ILLINOIS STATE ARCHIVES
Hard Times in Illinois, 1930–1940
A Selection of Documents from the Illinois State Archives
LETTER FROM THE U.S. SECRETARY OF STATE CONCERNING THE EXTRADITION OF SAMUEL INSULL
April 13, 1934
Samuel Insull had established himself as the head of Commonwealth Edison Company, the Chicago based utilities holding company which produced one tenth of the nation's electricity and which had amassed assets worth over $2,000,000,000 in 1930. After the stock market crash of 1929 and the subsequent economic shakedown most of Commonwealth Edison's holdings were forced into receivership by 1932. As a result thousands of small investors found their assets frozen.

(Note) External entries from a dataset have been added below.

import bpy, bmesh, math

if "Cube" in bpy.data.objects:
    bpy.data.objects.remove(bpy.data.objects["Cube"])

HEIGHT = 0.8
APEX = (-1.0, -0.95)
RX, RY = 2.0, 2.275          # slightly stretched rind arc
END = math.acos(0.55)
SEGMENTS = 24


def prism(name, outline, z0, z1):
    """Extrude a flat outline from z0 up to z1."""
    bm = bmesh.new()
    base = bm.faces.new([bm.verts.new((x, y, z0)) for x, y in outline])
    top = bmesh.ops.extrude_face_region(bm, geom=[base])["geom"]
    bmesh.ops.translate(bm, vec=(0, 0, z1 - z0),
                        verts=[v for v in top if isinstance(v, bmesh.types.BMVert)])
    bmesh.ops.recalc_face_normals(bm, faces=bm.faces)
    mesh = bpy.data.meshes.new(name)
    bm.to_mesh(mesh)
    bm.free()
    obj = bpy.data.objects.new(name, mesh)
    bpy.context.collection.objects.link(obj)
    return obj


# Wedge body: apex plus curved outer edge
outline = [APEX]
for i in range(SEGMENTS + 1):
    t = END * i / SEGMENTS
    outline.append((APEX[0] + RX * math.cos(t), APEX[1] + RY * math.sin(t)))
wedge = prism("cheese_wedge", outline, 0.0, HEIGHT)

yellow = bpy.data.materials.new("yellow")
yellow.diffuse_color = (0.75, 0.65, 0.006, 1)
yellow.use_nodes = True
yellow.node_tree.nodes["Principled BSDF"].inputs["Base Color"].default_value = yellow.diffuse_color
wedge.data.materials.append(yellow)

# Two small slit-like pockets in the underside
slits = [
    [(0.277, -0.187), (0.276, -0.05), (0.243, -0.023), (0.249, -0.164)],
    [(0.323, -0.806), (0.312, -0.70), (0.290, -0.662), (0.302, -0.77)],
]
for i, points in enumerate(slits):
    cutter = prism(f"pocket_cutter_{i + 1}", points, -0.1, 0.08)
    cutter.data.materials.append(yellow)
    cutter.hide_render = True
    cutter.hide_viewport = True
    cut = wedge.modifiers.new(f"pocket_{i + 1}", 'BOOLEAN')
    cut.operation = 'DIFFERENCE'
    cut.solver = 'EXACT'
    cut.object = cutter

Insull, once a revered or feared utility magnate, became the object of public scorn. He fled to Paris. There he learned that he was to be indicted for fraud back at home. To avoid extradition he journeyed to Greece and then to Turkey.
Turkish authorities returned Insull to Chicago in 1934 to face charges there. After lengthy and costly court proceedings he was found not guilty in all instances. Nearly bankrupt, Insull returned to Paris where he died in 1938.
Points to Consider
Why had the U.S. secretary of state written Governor Horner?
Who was Samuel Insull?
Why was he in Turkey in 1934?
How did things turn out for Mr. Insull?